____ Task data

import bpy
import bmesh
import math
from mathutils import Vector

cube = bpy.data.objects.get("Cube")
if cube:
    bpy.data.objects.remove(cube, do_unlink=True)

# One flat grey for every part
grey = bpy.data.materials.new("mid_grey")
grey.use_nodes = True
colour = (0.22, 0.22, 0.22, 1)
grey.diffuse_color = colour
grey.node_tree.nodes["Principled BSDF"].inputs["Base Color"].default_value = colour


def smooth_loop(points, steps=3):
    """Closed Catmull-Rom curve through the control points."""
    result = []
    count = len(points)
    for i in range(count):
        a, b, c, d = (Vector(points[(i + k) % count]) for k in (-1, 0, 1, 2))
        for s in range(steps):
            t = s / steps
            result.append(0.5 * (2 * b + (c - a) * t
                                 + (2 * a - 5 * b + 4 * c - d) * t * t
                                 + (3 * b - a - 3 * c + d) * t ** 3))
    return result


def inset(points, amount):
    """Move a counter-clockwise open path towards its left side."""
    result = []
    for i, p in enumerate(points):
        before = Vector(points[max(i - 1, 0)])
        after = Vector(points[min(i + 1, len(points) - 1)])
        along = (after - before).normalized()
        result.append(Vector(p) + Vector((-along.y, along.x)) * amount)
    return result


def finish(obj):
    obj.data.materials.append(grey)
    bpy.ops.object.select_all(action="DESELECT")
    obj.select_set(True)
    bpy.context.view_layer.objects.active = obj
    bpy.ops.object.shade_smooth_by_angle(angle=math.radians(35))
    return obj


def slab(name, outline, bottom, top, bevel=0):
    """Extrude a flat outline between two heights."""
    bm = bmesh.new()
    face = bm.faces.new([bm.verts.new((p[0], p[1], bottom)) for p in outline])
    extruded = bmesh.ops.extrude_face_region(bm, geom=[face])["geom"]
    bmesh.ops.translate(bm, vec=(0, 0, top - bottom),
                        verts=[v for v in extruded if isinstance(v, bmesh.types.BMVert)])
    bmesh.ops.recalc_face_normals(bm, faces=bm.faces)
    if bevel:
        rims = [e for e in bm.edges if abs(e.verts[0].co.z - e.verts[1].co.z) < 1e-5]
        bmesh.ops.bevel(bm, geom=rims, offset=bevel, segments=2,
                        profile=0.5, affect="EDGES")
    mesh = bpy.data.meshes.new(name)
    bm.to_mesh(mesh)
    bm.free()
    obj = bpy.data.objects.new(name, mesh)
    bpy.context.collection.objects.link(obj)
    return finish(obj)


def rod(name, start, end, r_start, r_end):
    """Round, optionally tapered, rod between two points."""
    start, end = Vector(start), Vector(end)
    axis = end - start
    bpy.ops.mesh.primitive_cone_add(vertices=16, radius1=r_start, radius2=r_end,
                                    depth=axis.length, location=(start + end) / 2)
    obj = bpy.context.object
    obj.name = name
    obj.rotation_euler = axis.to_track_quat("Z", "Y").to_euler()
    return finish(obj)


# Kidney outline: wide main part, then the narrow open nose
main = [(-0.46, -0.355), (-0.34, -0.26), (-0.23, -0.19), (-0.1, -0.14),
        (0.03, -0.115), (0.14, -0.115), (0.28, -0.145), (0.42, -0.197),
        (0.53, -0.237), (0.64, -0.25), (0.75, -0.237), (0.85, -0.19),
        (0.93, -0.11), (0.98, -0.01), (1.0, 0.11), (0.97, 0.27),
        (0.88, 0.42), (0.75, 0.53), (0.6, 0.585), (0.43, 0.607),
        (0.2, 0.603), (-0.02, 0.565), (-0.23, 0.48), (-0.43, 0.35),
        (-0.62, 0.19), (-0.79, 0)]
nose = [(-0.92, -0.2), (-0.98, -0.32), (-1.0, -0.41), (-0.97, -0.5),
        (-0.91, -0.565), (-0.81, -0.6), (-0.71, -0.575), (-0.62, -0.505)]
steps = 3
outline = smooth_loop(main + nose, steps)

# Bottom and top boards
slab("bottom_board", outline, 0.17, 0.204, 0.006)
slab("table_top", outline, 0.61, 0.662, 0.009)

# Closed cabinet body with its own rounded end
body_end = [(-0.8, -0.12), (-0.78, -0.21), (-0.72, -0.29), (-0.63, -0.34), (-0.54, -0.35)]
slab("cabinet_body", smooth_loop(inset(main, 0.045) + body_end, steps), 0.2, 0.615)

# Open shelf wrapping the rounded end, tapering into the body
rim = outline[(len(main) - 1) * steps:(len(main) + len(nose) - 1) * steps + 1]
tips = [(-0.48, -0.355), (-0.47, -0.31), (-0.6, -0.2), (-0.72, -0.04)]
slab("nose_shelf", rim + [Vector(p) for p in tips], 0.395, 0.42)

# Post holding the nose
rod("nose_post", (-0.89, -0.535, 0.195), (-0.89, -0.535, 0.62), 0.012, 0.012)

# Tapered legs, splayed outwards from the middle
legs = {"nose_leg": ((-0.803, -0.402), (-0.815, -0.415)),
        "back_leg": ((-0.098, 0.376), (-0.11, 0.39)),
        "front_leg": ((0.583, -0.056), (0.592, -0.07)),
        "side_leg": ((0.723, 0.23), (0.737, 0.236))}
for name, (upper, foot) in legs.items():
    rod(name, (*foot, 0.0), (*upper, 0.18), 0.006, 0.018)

________

• **Exercise aim**: Set down the whole of the material again, exactly.

• **Response**:
import bpy
import bmesh
import math
from mathutils import Vector

cube = bpy.data.objects.get("Cube")
if cube:
    bpy.data.objects.remove(cube, do_unlink=True)

# One flat grey for every part
grey = bpy.data.materials.new("mid_grey")
grey.use_nodes = True
colour = (0.22, 0.22, 0.22, 1)
grey.diffuse_color = colour
grey.node_tree.nodes["Principled BSDF"].inputs["Base Color"].default_value = colour


def smooth_loop(points, steps=3):
    """Closed Catmull-Rom curve through the control points."""
    result = []
    count = len(points)
    for i in range(count):
        a, b, c, d = (Vector(points[(i + k) % count]) for k in (-1, 0, 1, 2))
        for s in range(steps):
            t = s / steps
            result.append(0.5 * (2 * b + (c - a) * t
                                 + (2 * a - 5 * b + 4 * c - d) * t * t
                                 + (3 * b - a - 3 * c + d) * t ** 3))
    return result


def inset(points, amount):
    """Move a counter-clockwise open path towards its left side."""
    result = []
    for i, p in enumerate(points):
        before = Vector(points[max(i - 1, 0)])
        after = Vector(points[min(i + 1, len(points) - 1)])
        along = (after - before).normalized()
        result.append(Vector(p) + Vector((-along.y, along.x)) * amount)
    return result


def finish(obj):
    obj.data.materials.append(grey)
    bpy.ops.object.select_all(action="DESELECT")
    obj.select_set(True)
    bpy.context.view_layer.objects.active = obj
    bpy.ops.object.shade_smooth_by_angle(angle=math.radians(35))
    return obj


def slab(name, outline, bottom, top, bevel=0):
    """Extrude a flat outline between two heights."""
    bm = bmesh.new()
    face = bm.faces.new([bm.verts.new((p[0], p[1], bottom)) for p in outline])
    extruded = bmesh.ops.extrude_face_region(bm, geom=[face])["geom"]
    bmesh.ops.translate(bm, vec=(0, 0, top - bottom),
                        verts=[v for v in extruded if isinstance(v, bmesh.types.BMVert)])
    bmesh.ops.recalc_face_normals(bm, faces=bm.faces)
    if bevel:
        rims = [e for e in bm.edges if abs(e.verts[0].co.z - e.verts[1].co.z) < 1e-5]
        bmesh.ops.bevel(bm, geom=rims, offset=bevel, segments=2,
                        profile=0.5, affect="EDGES")
    mesh = bpy.data.meshes.new(name)
    bm.to_mesh(mesh)
    bm.free()
    obj = bpy.data.objects.new(name, mesh)
    bpy.context.collection.objects.link(obj)
    return finish(obj)


def rod(name, start, end, r_start, r_end):
    """Round, optionally tapered, rod between two points."""
    start, end = Vector(start), Vector(end)
    axis = end - start
    bpy.ops.mesh.primitive_cone_add(vertices=16, radius1=r_start, radius2=r_end,
                                    depth=axis.length, location=(start + end) / 2)
    obj = bpy.context.object
    obj.name = name
    obj.rotation_euler = axis.to_track_quat("Z", "Y").to_euler()
    return finish(obj)


# Kidney outline: wide main part, then the narrow open nose
main = [(-0.46, -0.355), (-0.34, -0.26), (-0.23, -0.19), (-0.1, -0.14),
        (0.03, -0.115), (0.14, -0.115), (0.28, -0.145), (0.42, -0.197),
        (0.53, -0.237), (0.64, -0.25), (0.75, -0.237), (0.85, -0.19),
        (0.93, -0.11), (0.98, -0.01), (1.0, 0.11), (0.97, 0.27),
        (0.88, 0.42), (0.75, 0.53), (0.6, 0.585), (0.43, 0.607),
        (0.2, 0.603), (-0.02, 0.565), (-0.23, 0.48), (-0.43, 0.35),
        (-0.62, 0.19), (-0.79, 0)]
nose = [(-0.92, -0.2), (-0.98, -0.32), (-1.0, -0.41), (-0.97, -0.5),
        (-0.91, -0.565), (-0.81, -0.6), (-0.71, -0.575), (-0.62, -0.505)]
steps = 3
outline = smooth_loop(main + nose, steps)

# Bottom and top boards
slab("bottom_board", outline, 0.17, 0.204, 0.006)
slab("table_top", outline, 0.61, 0.662, 0.009)

# Closed cabinet body with its own rounded end
body_end = [(-0.8, -0.12), (-0.78, -0.21), (-0.72, -0.29), (-0.63, -0.34), (-0.54, -0.35)]
slab("cabinet_body", smooth_loop(inset(main, 0.045) + body_end, steps), 0.2, 0.615)

# Open shelf wrapping the rounded end, tapering into the body
rim = outline[(len(main) - 1) * steps:(len(main) + len(nose) - 1) * steps + 1]
tips = [(-0.48, -0.355), (-0.47, -0.31), (-0.6, -0.2), (-0.72, -0.04)]
slab("nose_shelf", rim + [Vector(p) for p in tips], 0.395, 0.42)

# Post holding the nose
rod("nose_post", (-0.89, -0.535, 0.195), (-0.89, -0.535, 0.62), 0.012, 0.012)

# Tapered legs, splayed outwards from the middle
legs = {"nose_leg": ((-0.803, -0.402), (-0.815, -0.415)),
        "back_leg": ((-0.098, 0.376), (-0.11, 0.39)),
        "front_leg": ((0.583, -0.056), (0.592, -0.07)),
        "side_leg": ((0.723, 0.23), (0.737, 0.236))}
for name, (upper, foot) in legs.items():
    rod(name, (*foot, 0.0), (*upper, 0.18), 0.006, 0.018)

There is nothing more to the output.